Stored data
--------------------------------------------------

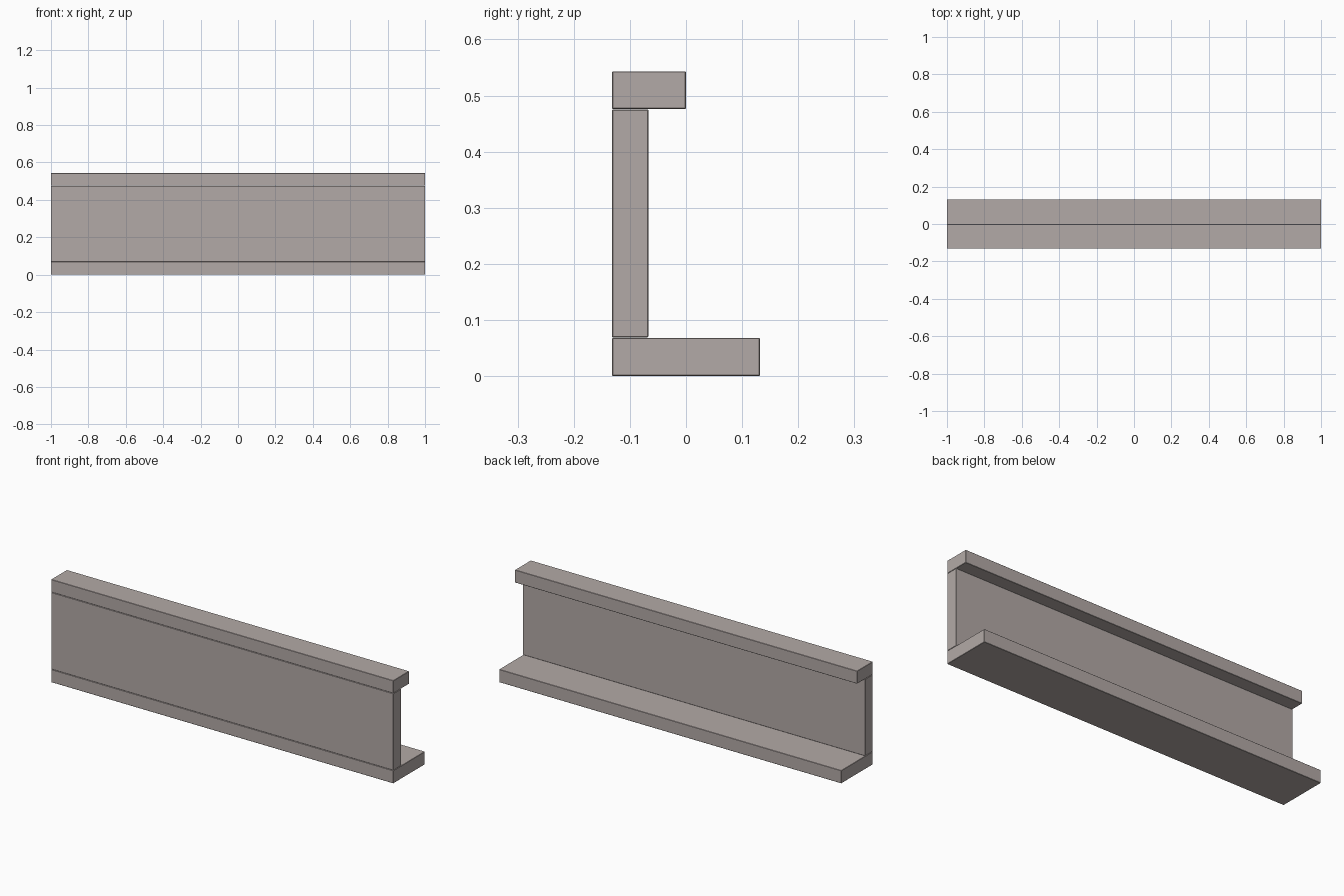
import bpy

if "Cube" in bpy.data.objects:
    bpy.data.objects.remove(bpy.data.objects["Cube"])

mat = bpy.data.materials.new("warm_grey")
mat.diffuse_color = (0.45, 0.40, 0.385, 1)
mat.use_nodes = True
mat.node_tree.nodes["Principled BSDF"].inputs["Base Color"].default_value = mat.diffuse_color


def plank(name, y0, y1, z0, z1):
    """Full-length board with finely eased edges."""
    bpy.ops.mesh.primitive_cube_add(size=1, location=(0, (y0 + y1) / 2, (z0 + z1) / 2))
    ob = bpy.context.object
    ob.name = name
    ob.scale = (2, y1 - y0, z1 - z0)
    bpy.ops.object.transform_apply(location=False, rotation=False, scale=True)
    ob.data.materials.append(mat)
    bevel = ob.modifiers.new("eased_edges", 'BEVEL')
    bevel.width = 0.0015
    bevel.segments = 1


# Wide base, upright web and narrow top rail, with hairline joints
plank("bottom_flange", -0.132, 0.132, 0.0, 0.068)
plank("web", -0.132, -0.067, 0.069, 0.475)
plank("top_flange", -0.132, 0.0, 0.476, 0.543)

--------------------------------------------------

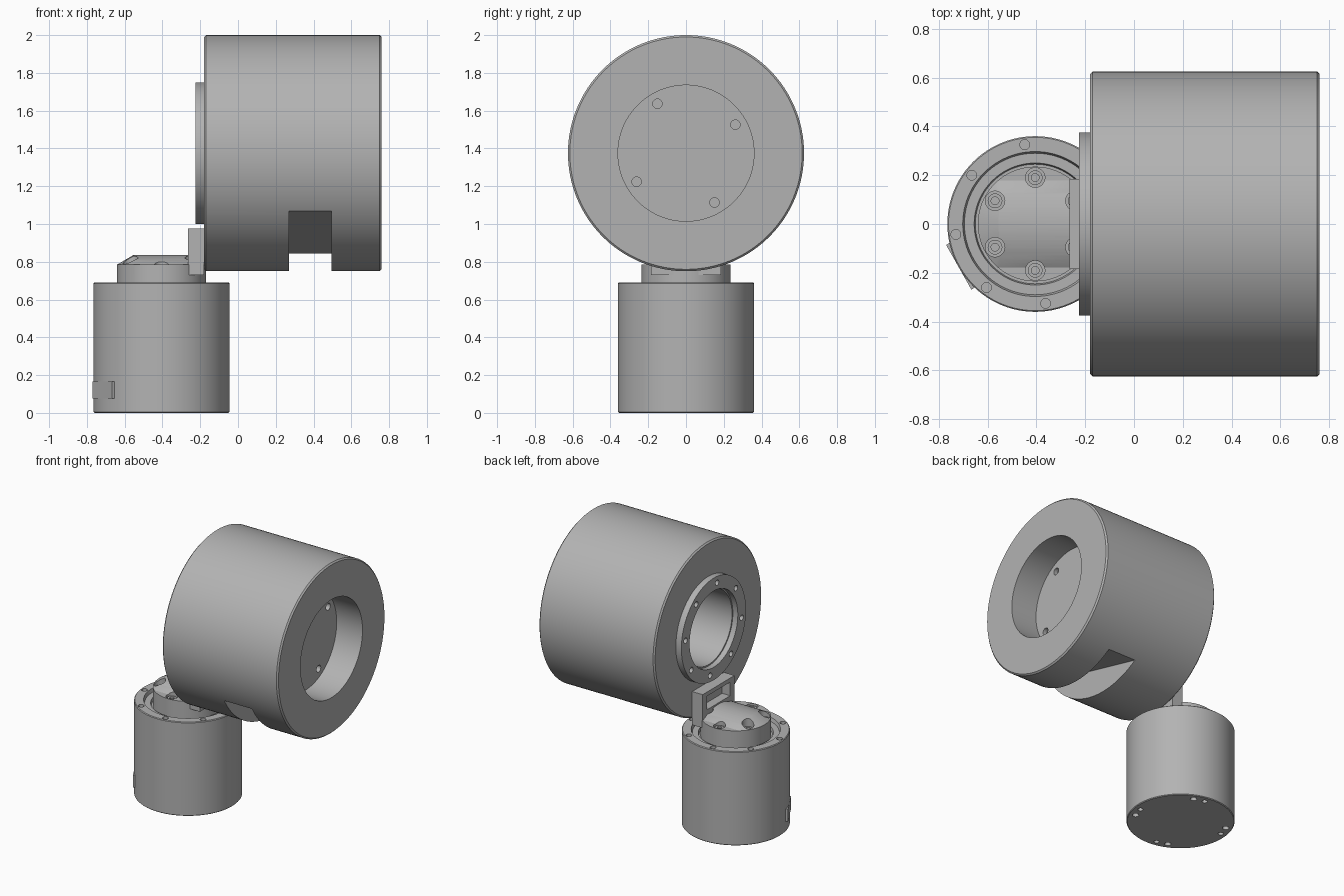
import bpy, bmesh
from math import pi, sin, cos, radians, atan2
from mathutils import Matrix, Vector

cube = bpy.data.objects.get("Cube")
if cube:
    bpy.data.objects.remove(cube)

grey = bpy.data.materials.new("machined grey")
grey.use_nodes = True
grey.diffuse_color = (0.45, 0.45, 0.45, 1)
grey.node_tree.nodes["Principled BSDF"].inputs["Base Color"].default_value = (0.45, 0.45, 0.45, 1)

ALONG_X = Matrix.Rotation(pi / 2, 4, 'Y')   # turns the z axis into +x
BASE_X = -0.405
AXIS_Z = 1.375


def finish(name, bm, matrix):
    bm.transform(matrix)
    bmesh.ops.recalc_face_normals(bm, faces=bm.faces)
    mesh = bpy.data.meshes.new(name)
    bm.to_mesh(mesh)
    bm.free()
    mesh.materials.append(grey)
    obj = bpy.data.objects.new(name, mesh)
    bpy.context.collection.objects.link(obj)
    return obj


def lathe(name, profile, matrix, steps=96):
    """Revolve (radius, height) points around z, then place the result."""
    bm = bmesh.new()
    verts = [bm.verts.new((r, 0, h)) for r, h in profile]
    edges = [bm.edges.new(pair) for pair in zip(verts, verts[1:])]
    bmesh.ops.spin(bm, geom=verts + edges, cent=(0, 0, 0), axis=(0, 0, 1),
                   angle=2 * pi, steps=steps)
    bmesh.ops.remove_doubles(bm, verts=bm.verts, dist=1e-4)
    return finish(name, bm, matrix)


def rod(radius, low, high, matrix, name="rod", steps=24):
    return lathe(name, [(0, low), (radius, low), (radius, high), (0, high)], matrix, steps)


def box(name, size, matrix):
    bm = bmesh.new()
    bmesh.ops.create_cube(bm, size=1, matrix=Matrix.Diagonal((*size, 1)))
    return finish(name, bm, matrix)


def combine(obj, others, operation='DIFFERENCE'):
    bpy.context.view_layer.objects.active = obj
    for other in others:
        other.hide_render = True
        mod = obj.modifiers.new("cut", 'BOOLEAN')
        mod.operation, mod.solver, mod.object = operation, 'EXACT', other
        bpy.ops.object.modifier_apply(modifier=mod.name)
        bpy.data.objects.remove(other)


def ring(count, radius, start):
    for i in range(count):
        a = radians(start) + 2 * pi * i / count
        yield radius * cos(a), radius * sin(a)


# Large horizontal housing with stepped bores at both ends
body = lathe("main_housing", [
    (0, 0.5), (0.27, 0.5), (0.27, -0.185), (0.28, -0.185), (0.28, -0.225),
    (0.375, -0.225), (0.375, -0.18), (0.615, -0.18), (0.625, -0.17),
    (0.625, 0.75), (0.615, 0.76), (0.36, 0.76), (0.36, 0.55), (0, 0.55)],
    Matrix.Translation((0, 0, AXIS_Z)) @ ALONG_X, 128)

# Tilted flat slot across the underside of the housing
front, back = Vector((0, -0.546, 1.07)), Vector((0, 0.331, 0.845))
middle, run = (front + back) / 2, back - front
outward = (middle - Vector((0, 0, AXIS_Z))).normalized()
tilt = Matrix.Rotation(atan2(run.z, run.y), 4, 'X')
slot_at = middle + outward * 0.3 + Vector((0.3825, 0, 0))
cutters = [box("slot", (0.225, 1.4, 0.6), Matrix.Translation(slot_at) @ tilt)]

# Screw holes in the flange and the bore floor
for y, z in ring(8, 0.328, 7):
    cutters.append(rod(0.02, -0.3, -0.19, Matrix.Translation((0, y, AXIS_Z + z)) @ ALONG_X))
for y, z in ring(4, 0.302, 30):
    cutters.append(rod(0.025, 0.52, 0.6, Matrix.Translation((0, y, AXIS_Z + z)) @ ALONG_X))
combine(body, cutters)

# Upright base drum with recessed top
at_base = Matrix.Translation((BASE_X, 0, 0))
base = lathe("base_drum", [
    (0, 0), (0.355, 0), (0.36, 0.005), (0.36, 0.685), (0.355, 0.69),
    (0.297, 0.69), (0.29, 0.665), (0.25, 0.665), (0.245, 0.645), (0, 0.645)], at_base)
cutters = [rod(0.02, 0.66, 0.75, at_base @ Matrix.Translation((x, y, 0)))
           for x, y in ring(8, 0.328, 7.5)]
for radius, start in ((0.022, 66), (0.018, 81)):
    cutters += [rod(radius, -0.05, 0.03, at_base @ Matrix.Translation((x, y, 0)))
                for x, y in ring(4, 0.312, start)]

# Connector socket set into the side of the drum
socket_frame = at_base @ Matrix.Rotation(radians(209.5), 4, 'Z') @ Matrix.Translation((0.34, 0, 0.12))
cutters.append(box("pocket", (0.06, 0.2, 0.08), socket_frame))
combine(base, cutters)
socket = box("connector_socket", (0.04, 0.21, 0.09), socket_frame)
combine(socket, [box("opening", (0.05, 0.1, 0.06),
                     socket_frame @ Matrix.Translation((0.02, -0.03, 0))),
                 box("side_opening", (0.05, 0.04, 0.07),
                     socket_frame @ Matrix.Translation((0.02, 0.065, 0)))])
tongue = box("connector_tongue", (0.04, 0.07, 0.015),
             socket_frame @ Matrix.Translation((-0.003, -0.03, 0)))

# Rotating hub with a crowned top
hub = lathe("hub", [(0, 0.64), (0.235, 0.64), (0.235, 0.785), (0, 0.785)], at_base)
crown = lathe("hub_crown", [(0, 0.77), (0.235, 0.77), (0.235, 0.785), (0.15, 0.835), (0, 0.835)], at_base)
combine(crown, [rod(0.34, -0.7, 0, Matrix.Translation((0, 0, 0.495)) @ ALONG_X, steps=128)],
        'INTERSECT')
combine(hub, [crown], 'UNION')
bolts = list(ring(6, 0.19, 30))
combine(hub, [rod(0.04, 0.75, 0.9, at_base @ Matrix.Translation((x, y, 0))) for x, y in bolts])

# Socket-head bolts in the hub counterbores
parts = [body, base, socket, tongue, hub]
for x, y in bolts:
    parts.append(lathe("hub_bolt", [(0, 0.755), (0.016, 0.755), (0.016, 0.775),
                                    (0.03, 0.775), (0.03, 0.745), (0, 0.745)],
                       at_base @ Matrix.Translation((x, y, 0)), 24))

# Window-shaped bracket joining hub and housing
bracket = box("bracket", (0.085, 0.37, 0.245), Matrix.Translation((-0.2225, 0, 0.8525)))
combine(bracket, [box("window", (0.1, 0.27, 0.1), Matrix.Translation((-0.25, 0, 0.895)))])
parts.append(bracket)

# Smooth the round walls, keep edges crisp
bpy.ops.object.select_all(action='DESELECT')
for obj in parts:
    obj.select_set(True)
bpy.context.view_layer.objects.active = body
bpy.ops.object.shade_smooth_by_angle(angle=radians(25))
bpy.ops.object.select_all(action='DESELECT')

--------------------------------------------------

Find each line in the records that includes the word "cutters". Report the total and nothing more.

8